• [PROBLEM TO SOLVE] Below are some records; copy each line in them that contains "prism".

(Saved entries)
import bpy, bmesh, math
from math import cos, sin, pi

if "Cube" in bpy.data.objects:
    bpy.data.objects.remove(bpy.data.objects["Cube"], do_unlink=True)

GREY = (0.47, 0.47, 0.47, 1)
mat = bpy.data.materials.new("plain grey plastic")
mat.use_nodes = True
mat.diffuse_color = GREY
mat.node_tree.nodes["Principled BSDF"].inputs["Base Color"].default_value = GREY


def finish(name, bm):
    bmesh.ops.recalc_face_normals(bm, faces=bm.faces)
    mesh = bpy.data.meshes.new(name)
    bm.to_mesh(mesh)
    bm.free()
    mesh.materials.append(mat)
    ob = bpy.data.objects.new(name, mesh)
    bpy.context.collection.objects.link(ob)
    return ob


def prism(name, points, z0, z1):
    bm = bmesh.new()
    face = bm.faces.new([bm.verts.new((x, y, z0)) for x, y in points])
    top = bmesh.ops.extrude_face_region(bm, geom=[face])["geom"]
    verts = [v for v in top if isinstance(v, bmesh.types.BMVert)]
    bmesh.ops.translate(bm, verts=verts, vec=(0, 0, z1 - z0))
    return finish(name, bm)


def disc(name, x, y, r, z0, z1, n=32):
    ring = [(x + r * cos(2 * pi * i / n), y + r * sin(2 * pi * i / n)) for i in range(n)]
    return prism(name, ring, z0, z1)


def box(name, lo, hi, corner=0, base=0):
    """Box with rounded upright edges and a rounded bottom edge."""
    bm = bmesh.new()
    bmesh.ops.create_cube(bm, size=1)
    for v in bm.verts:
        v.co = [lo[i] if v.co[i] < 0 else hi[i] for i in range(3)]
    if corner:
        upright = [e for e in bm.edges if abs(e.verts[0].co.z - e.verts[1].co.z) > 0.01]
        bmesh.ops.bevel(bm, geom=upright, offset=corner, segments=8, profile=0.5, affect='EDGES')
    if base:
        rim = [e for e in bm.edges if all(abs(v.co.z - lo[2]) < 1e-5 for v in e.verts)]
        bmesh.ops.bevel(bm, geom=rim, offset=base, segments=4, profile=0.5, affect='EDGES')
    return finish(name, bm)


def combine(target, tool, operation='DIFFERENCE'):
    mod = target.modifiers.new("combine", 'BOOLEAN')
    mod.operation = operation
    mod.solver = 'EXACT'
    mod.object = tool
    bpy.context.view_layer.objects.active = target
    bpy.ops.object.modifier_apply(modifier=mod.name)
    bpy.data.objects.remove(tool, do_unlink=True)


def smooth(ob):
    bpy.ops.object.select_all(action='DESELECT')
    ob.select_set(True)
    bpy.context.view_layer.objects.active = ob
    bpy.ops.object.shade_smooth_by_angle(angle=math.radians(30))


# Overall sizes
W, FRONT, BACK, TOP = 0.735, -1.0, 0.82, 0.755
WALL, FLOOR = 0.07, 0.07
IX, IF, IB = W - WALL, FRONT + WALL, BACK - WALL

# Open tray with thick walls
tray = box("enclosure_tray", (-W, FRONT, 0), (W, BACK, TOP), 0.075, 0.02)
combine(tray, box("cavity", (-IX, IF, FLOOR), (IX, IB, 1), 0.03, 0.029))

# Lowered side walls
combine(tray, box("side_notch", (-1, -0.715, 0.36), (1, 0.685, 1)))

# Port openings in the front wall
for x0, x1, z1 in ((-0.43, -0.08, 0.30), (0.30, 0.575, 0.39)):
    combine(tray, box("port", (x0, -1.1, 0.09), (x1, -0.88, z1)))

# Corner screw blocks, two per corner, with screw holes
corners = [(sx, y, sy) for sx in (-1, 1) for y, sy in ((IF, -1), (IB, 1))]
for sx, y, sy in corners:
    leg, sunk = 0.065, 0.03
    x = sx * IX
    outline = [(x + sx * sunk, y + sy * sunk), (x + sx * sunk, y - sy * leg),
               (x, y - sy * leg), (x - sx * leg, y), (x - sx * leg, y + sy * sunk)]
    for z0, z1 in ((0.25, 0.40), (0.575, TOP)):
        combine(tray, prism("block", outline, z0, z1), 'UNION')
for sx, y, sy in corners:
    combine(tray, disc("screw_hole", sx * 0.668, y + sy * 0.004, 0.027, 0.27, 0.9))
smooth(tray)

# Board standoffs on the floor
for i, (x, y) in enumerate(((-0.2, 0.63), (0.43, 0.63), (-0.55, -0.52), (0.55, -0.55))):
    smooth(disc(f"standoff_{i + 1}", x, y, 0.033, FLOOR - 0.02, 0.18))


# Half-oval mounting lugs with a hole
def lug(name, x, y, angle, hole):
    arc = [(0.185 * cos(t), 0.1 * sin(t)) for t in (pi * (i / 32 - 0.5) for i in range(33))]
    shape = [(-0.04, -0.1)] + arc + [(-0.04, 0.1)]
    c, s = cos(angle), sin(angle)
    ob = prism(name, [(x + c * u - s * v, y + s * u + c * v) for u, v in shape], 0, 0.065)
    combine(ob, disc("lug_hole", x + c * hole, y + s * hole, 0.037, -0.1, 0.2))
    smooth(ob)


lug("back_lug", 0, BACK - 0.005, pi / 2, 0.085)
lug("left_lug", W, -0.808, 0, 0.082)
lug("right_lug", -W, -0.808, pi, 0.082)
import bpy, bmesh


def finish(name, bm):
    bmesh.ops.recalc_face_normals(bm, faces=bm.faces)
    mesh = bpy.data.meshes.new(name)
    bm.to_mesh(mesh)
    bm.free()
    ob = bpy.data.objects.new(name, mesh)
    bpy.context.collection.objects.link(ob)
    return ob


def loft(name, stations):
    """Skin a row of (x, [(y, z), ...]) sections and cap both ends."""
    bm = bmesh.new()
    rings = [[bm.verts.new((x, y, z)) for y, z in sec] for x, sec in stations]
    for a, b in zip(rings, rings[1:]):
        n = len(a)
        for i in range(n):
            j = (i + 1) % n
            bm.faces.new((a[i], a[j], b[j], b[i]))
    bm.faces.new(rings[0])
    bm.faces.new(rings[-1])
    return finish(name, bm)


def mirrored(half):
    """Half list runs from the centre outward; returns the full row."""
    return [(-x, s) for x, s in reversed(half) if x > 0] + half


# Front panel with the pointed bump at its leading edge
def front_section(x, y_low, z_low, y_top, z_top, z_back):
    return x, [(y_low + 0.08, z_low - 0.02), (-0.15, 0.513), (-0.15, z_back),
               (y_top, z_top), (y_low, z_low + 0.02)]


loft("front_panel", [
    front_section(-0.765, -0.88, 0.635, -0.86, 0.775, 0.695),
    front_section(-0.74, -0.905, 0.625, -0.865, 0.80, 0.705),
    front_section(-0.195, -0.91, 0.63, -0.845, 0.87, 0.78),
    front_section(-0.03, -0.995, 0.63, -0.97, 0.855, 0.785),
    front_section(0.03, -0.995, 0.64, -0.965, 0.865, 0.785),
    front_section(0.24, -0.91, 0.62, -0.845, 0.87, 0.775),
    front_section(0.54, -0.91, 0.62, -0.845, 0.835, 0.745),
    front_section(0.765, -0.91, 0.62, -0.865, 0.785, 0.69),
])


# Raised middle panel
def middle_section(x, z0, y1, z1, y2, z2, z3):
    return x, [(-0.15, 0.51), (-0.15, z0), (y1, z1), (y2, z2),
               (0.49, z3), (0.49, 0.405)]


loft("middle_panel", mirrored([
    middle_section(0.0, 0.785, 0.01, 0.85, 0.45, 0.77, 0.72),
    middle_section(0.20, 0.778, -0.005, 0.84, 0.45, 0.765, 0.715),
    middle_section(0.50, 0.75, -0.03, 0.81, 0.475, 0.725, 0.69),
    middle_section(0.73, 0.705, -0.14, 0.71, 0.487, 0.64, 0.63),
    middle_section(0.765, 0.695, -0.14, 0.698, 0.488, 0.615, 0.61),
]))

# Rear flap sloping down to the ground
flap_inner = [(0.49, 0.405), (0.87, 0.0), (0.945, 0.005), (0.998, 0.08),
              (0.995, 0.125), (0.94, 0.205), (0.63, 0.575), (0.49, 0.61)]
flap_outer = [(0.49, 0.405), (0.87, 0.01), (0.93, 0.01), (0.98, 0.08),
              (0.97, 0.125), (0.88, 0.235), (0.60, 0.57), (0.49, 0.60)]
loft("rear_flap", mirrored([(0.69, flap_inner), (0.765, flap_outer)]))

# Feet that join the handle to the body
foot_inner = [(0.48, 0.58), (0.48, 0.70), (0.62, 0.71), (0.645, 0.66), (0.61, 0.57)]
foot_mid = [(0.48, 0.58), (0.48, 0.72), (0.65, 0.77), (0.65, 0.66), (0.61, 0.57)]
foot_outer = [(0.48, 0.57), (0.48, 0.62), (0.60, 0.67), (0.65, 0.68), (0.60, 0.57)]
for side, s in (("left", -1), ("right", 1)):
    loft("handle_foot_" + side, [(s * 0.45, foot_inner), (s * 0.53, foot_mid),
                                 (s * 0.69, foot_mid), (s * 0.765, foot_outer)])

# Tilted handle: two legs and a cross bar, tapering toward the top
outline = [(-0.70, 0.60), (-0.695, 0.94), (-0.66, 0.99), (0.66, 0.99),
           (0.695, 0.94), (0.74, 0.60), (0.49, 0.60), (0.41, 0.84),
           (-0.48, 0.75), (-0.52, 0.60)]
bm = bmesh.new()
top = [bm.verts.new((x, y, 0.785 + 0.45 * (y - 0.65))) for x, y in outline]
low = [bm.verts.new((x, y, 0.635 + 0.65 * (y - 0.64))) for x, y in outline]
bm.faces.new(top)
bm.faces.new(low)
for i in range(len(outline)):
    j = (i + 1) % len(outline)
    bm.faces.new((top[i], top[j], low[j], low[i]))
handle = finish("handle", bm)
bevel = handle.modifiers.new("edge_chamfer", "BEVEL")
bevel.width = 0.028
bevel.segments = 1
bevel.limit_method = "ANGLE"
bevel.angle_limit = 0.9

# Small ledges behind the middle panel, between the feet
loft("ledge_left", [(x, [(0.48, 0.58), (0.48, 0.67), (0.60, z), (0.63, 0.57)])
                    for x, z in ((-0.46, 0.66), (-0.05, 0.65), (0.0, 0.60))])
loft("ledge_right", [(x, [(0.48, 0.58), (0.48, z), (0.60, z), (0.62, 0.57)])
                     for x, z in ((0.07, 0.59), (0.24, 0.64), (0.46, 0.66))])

• [FINISHED TASK]
def prism(name, points, z0, z1):
    return prism(name, ring, z0, z1)
        combine(tray, prism("block", outline, z0, z1), 'UNION')
    ob = prism(name, [(x + c * u - s * v, y + s * u + c * v) for u, v in shape], 0, 0.065)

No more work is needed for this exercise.